• MATERIAL FOR THIS EXERCISE:
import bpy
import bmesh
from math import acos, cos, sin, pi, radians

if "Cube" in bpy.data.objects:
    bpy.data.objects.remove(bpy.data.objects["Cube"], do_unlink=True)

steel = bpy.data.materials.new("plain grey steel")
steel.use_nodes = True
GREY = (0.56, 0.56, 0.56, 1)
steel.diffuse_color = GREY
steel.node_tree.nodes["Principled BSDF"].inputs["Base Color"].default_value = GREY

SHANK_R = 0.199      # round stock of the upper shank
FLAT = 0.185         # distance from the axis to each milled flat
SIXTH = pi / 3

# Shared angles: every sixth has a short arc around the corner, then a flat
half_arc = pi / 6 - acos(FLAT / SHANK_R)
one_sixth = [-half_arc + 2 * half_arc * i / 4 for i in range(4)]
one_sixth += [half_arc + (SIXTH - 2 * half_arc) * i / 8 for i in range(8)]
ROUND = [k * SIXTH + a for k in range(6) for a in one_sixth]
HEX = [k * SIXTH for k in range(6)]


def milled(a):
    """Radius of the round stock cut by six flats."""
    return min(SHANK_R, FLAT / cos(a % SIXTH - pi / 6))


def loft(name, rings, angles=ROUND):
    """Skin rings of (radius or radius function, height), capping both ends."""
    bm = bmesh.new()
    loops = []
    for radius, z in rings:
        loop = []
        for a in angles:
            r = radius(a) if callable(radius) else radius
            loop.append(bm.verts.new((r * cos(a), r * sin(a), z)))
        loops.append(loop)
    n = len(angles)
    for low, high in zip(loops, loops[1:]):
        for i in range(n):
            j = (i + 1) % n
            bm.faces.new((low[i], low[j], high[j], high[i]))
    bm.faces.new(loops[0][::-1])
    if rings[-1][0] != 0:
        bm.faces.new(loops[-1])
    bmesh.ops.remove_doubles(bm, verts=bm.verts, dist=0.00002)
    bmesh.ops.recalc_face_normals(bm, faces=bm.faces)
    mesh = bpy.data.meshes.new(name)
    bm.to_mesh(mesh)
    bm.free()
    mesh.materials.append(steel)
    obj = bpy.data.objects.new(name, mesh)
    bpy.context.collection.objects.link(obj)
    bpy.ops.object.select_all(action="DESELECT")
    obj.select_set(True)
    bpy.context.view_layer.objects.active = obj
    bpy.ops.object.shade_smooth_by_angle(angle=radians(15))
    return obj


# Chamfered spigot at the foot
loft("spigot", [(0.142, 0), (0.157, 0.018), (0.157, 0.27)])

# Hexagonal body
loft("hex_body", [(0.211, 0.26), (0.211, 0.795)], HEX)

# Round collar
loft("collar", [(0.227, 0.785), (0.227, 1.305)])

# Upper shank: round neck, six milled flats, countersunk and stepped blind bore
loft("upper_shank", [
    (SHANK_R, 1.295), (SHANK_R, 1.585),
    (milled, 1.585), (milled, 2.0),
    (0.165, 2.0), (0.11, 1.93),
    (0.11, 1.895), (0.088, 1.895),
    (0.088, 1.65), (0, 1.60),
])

* * *

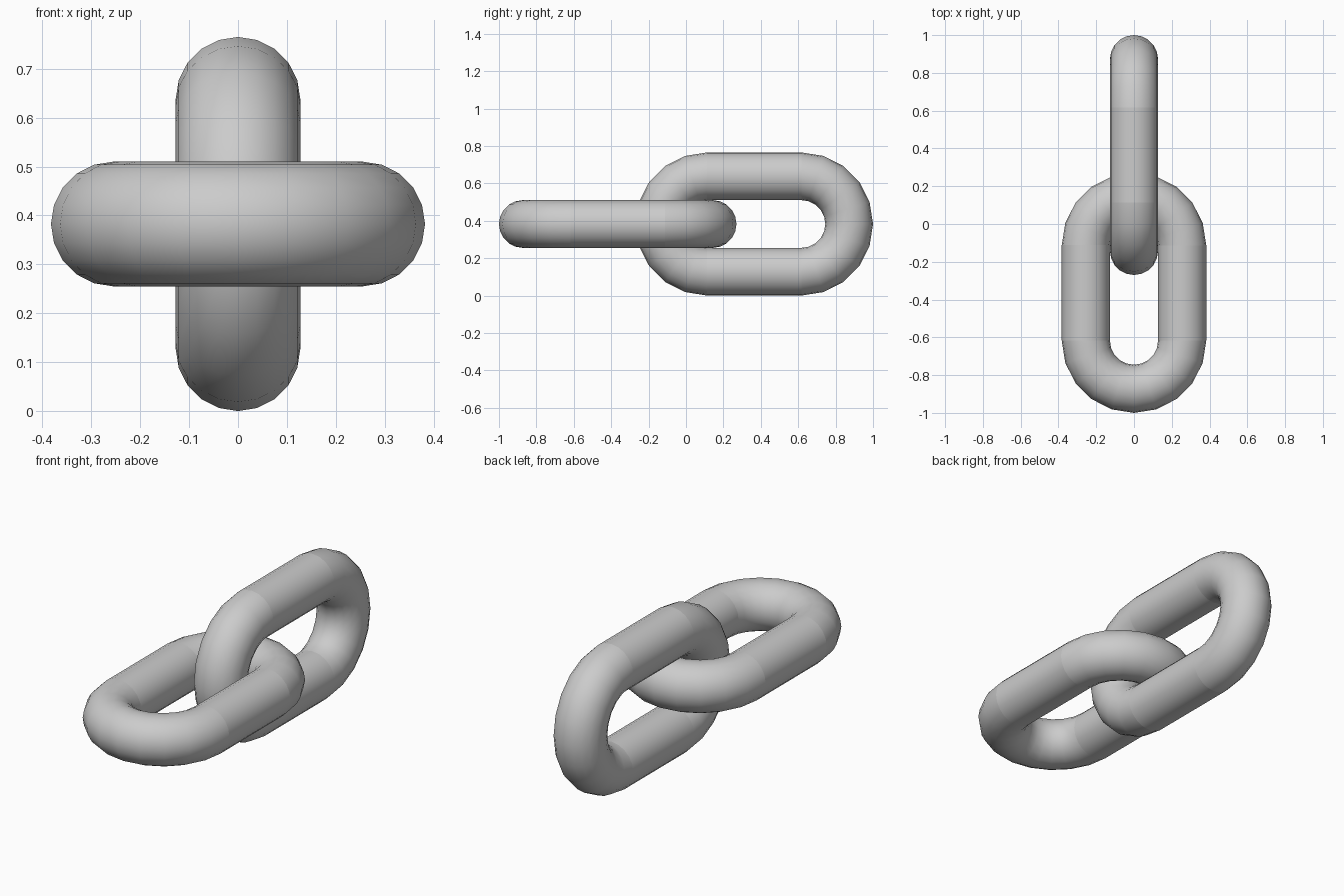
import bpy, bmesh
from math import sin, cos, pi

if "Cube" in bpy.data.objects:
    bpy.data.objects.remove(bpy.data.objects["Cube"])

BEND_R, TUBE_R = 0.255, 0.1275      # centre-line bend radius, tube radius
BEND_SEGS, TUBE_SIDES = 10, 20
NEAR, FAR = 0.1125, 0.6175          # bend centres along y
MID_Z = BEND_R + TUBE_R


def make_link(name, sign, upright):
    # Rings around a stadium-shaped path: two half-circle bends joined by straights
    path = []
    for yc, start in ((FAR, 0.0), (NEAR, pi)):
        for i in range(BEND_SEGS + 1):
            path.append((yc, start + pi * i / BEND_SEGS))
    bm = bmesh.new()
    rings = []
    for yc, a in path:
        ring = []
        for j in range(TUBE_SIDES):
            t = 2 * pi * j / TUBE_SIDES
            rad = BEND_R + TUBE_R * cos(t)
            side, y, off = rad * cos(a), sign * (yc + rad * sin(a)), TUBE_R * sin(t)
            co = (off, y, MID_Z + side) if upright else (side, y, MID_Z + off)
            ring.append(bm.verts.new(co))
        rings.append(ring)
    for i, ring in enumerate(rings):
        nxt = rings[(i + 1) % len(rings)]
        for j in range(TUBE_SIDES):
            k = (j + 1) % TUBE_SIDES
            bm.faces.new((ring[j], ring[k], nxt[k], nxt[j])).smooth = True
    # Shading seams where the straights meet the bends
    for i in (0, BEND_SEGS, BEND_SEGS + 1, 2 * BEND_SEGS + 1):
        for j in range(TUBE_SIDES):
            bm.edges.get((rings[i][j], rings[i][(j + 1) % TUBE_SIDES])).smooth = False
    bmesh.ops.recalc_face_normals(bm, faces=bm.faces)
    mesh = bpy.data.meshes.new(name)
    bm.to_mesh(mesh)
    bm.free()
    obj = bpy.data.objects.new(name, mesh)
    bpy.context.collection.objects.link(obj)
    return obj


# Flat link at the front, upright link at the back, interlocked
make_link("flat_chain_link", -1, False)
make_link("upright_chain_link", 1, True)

--

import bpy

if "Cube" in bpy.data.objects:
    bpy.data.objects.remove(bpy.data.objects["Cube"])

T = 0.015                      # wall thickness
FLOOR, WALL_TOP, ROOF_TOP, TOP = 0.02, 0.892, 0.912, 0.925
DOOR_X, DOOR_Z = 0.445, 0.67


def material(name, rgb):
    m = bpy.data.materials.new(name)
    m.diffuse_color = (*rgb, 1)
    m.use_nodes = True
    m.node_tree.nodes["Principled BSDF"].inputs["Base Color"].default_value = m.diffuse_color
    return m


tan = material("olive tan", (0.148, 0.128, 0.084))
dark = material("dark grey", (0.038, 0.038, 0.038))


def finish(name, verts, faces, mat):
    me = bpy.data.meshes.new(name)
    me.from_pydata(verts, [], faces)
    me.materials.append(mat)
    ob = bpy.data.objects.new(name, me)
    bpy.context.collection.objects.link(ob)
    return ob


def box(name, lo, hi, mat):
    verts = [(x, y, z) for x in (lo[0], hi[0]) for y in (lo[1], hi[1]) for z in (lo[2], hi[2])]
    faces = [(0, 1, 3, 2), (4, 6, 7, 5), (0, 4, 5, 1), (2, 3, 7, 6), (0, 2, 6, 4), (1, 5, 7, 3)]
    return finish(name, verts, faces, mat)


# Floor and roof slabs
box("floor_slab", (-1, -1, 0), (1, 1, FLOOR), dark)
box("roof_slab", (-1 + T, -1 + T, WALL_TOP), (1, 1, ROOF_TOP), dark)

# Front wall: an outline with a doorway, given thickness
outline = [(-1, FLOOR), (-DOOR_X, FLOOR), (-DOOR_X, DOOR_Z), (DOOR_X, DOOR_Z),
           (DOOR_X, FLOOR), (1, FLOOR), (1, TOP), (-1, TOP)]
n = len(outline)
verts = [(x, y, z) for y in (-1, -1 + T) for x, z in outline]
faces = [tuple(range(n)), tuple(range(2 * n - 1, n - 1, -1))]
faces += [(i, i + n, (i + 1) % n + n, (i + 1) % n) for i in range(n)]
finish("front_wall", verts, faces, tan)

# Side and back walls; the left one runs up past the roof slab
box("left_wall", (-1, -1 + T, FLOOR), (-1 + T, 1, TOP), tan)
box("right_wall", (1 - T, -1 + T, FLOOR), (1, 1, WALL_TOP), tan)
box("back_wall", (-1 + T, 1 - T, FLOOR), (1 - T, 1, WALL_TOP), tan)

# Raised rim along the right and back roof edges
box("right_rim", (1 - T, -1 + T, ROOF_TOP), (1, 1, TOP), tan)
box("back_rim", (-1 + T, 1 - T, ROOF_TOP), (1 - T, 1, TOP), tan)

• TASK STATEMENT: Extract exactly and only the lines above from the line containing "bpy.context.collection.objects.link(ob)" through the line containing "# Floor and roof slabs", both end lines included.

• ANSWER FOR THE TASK:
    bpy.context.collection.objects.link(ob)
    return ob


def box(name, lo, hi, mat):
    verts = [(x, y, z) for x in (lo[0], hi[0]) for y in (lo[1], hi[1]) for z in (lo[2], hi[2])]
    faces = [(0, 1, 3, 2), (4, 6, 7, 5), (0, 4, 5, 1), (2, 3, 7, 6), (0, 2, 6, 4), (1, 5, 7, 3)]
    return finish(name, verts, faces, mat)


# Floor and roof slabs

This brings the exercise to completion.